For you, our seniors tonight who are preparing to be “sent off”, and for everyone else gathered around this altar tonight who have hearts that are troubled, who are afraid of things – both in the short term and the long… As we come to the end of our Academic Year, as we approach the end of the Easter Season, this Gospel couldn’t come at more perfect time. The reality is despite whatever scientific discoveries are made or medical advances are pursued – we won’t be able to ever fully eliminate fear. And Jesus’ isn’t pretending to be simply some pill or antidote to what it is that torments the human heart. Just because we were active members here at Newman Catholic; or went through RCIA and received our Sacraments of Initiation; sang in the choir; went to bible studies or participated on a mission trip – doesn’t mean that we will be inoculated from things that frighten us, terrors that unnerve us.

But the Gospel points out to us that we are faced with a daily choice: To choose not to yield to fear. To choose, instead, to open the doors of our hearts to Christ. It’s something that each and everyone of us needs to commit to doing. Because the sad reality is that the world around us – whether on a global level from the things that leaders, politicians say and do; different threats advancing or from a place closer to home, more locally: family struggles, illnesses, doubts, difficulties and setbacks all of these things are sowing seeds of fear. The secular forces, the evil forces around us, at the same time, seem to be promising fulfillment, promising short-cuts, or even promising just the absence of fear in easier, quicker ways that never seem to work.

What we believe, what we stand for, what we’ve tried to demonstrate to you seniors – is that there is another way.

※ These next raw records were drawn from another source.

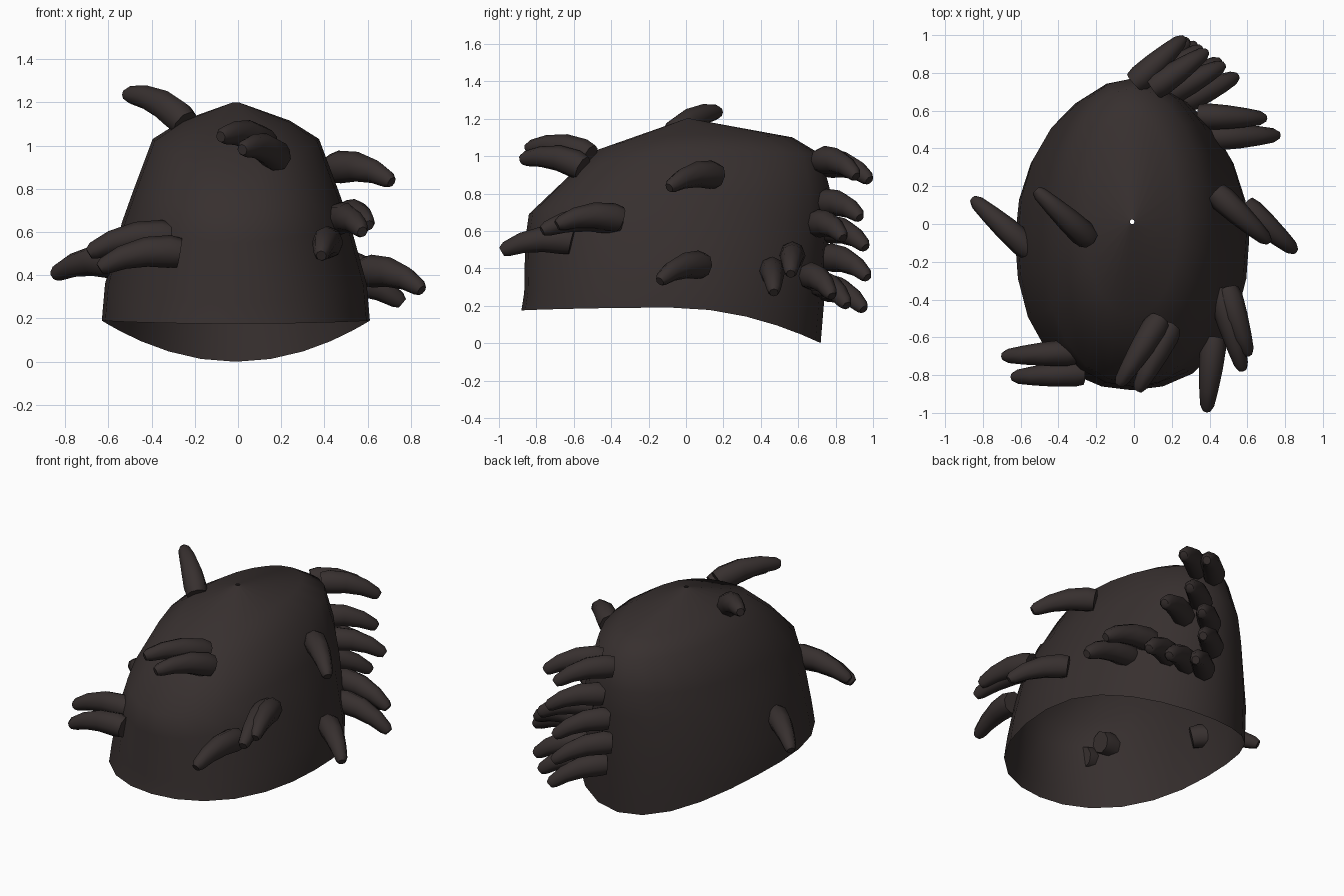
import bpy, bmesh, math
from mathutils import Vector

if "Cube" in bpy.data.objects:
    bpy.data.objects.remove(bpy.data.objects["Cube"])

mat = bpy.data.materials.new("dark brown")
mat.diffuse_color = (0.038, 0.029, 0.028, 1)
mat.use_nodes = True
mat.node_tree.nodes["Principled BSDF"].inputs["Base Color"].default_value = mat.diffuse_color


def loft(name, rings, cap, angle):
    """Skin a list of closed point rings, optionally capping both ends."""
    bm = bmesh.new()
    vr = [[bm.verts.new(p) for p in r] for r in rings]
    for a, b in zip(vr, vr[1:]):
        n = len(a)
        for i in range(n):
            bm.faces.new((a[i], a[(i + 1) % n], b[(i + 1) % n], b[i]))
    if cap:
        bm.faces.new(vr[0][::-1])
        bm.faces.new(vr[-1])
    bmesh.ops.recalc_face_normals(bm, faces=bm.faces)
    me = bpy.data.meshes.new(name)
    bm.to_mesh(me)
    bm.free()
    me.materials.append(mat)
    ob = bpy.data.objects.new(name, me)
    bpy.context.collection.objects.link(ob)
    bpy.ops.object.select_all(action='DESELECT')
    ob.select_set(True)
    bpy.context.view_layer.objects.active = ob
    bpy.ops.object.shade_smooth_by_angle(angle=math.radians(angle))


# Hair shell: half width, side z, front (y, z), back (y, z) for each ring
SHELL = [
    (0.62, 0.19, -0.88, 0.175, 0.72, 0.00),
    (0.605, 0.36, -0.865, 0.27, 0.745, 0.30),
    (0.525, 0.65, -0.86, 0.55, 0.77, 0.65),
    (0.475, 0.79, -0.84, 0.69, 0.77, 0.82),
    (0.385, 1.03, -0.64, 0.88, 0.72, 1.01),
    (0.25, 1.115, -0.48, 1.03, 0.57, 1.10),
    (0.012, 1.20, 0.00, 1.20, 0.024, 1.20),
]


def shell_ring(hx, sz, fy, fz, by, bz, n=24):
    pts = []
    for i in range(n):
        t = 2 * math.pi * i / n
        c, s = math.cos(t), math.sin(t)
        end = bz if c > 0 else fz
        full = 1 if c > 0 else 1 + 0.15 * (c * s) ** 2   # fuller front corners
        pts.append((-0.01 + hx * s * full,
                    (fy + by) / 2 + c * full * (by - fy) / 2,
                    sz + (end - sz) * c * c))
    return pts


loft("hair_shell", [shell_ring(*r) for r in SHELL], False, 50)


# Curved tapering tufts of hair, from base to tip
def tuft(name, base, tip, arch=0.036):
    a, b = Vector(base), Vector(tip)
    d = (b - a).normalized()
    side = d.cross(Vector((0, 0, 1))).normalized()
    up = side.cross(d)
    a -= d * 0.02
    ctrl = (a + b) / 2 + up * arch * 2
    rings = []
    for t, r in ((0, 0.068), (0.12, 0.076), (0.4, 0.069), (0.7, 0.055),
                 (0.93, 0.041), (1.0, 0.026)):
        p = a * (1 - t) ** 2 + ctrl * 2 * t * (1 - t) + b * t * t
        tan = ((ctrl - a) * (1 - t) + (b - ctrl) * t).normalized()
        u = side.cross(tan)
        rings.append([p + side * r * 0.92 * math.cos(k * math.pi / 4)
                      + u * r * math.sin(k * math.pi / 4) for k in range(8)])
    loft(name, rings, True, 60)


TUFTS = {
    "crown_tuft": [((-0.26, -0.06, 1.11), (-0.52, 0.18, 1.235))],
    "left_tuft": [((-0.57, -0.12, 0.45), (-0.85, 0.13, 0.40))],
    "front_left_tuft": [((-0.33, -0.68, 0.57), (-0.69, -0.70, 0.50)),
                        ((-0.29, -0.79, 0.50), (-0.64, -0.81, 0.43))],
    "front_right_tuft": [((0.42, -0.63, 0.54), (0.385, -0.985, 0.49))],
    "right_fringe_tuft": [((0.46, -0.37, 0.65), (0.575, -0.77, 0.60)),
                          ((0.50, -0.37, 0.66), (0.605, -0.69, 0.63))],
    "forehead_tuft": [((0.12, -0.53, 1.00), (-0.08, -0.85, 1.04)),
                      ((0.18, -0.57, 0.94), (0.02, -0.88, 0.98))],
    "right_tuft": [((0.45, 0.15, 0.89), (0.71, -0.09, 0.83)),
                   ((0.60, 0.08, 0.41), (0.85, -0.14, 0.33))],
    "back_right_tuft": [((0.36, 0.57, 0.46), (0.69, 0.56, 0.37)),
                        ((0.43, 0.46, 0.38), (0.76, 0.47, 0.27))],
    "back_tuft": [((0.02, 0.76, 0.95), (0.26, 0.98, 0.87)),
                  ((0.12, 0.73, 0.97), (0.38, 0.91, 0.89)),
                  ((0.10, 0.74, 0.74), (0.35, 0.93, 0.67)),
                  ((0.20, 0.70, 0.63), (0.47, 0.84, 0.56)),
                  ((0.05, 0.76, 0.60), (0.28, 0.96, 0.51)),
                  ((0.03, 0.76, 0.45), (0.28, 0.97, 0.35)),
                  ((0.08, 0.74, 0.29), (0.32, 0.95, 0.18)),
                  ((0.28, 0.66, 0.35), (0.54, 0.78, 0.25)),
                  ((0.18, 0.71, 0.31), (0.45, 0.86, 0.20))],
}
for name, items in TUFTS.items():
    for i, (base, tip) in enumerate(items, 1):
        tuft(f"{name}_{i}", base, tip)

You can make a choice, a different choice to follow Christ – which can be scary too.    Because we’re not talking about simply getting to Mass for an hour on Sunday (although that’s an important, first step) but each and every day letting this choice guide how we live, what we do… 

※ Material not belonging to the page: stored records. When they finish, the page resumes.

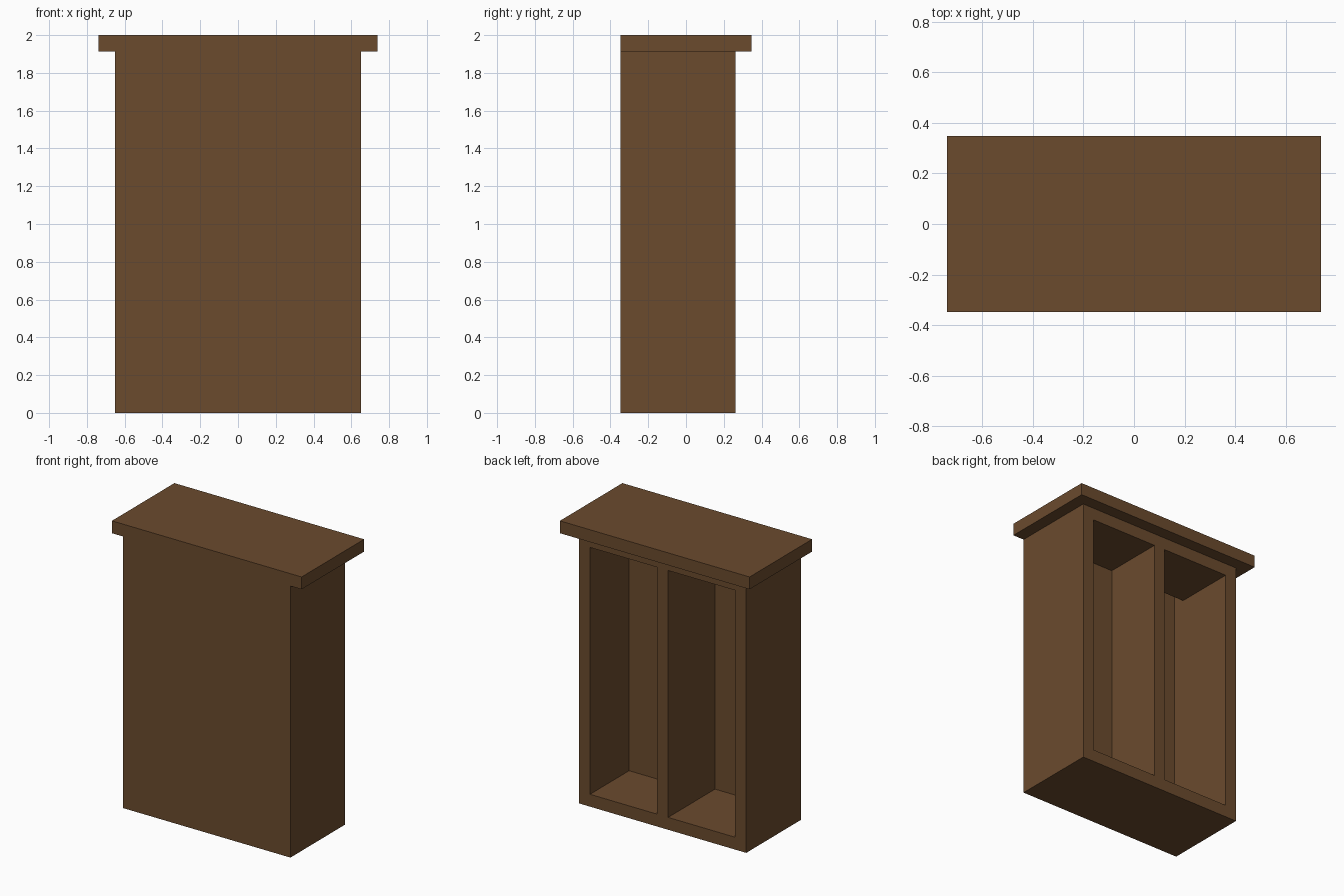
import bpy, bmesh
from mathutils import Vector

if "Cube" in bpy.data.objects:
    bpy.data.objects.remove(bpy.data.objects["Cube"])

U = 2 / 23  # board thickness: the whole cabinet sits on this module

wood = bpy.data.materials.new("brown wood")
wood.diffuse_color = (0.147, 0.070, 0.027, 1)
wood.use_nodes = True
wood.node_tree.nodes["Principled BSDF"].inputs["Base Color"].default_value = wood.diffuse_color


def board(name, lo, hi):
    """Box between two corners given in board thicknesses."""
    lo, hi = Vector(lo) * U, Vector(hi) * U
    bm = bmesh.new()
    bmesh.ops.create_cube(bm, size=1)
    for v in bm.verts:
        v.co = (lo + hi) / 2 + v.co * (hi - lo)
    mesh = bpy.data.meshes.new(name)
    bm.to_mesh(mesh)
    bm.free()
    mesh.materials.append(wood)
    obj = bpy.data.objects.new(name, mesh)
    bpy.context.collection.objects.link(obj)
    return obj


# Overhanging top
board("top_slab", (-8.5, -4, 22), (8.5, 4, 23))

# Closed front, floor and upright boards
board("front_panel", (-7.5, -4, 0), (7.5, -3, 22))
board("floor_board", (-7.5, -3, 0), (7.5, 3, 1))
for name, x in (("left_side", -7.5), ("divider", -0.5), ("right_side", 6.5)):
    board(name, (x, -3, 1), (x + 1, 3, 22))

# Ceilings of the two bays stop one board short of the front panel
for name, x in (("left_ceiling", -6.5), ("right_ceiling", 0.5)):
    board(name, (x, -2, 21), (x + 6, 3, 22))

# Inner lining that makes the right bay shallower
board("right_lining", (0.5, -3, 1), (6.5, -2, 22))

Pope Benedict XVI once very beautifully said: 
Are we not perhaps all afraid in some way? 
If we let Christ enter fully into our lives, if we open ourselves totally to him, are we not afraid that He might take something away from us? 
Are we not perhaps afraid to give up something significant, something unique, something that makes life so beautiful? 
Do we not then risk ending up diminished and deprived of our freedom? . . . 
No! If we let Christ into our lives, we lose nothing, nothing, absolutely nothing of what makes life free, beautiful and great. 
Only in this friendship are the doors of life opened wide. 
Only in this friendship is the great potential of human existence truly revealed. 
Only in this friendship do we experience beauty and liberation. 
And so, today, with great strength and great conviction, on the basis of long personal experience of life, I say to you, dear young people: Do not be afraid of Christ! He takes nothing away, and he gives you everything. When we give ourselves to him, we receive a hundredfold in return. Yes, open, open wide the doors to Christ – and you will find true life.”

To the class of 2016 – to each and every one of us here, may that be our prayer, our goal, to find the true life, the fullness of life, the peace, the freedom from fear that Jesus Christ wishes to offer each and everyone of us.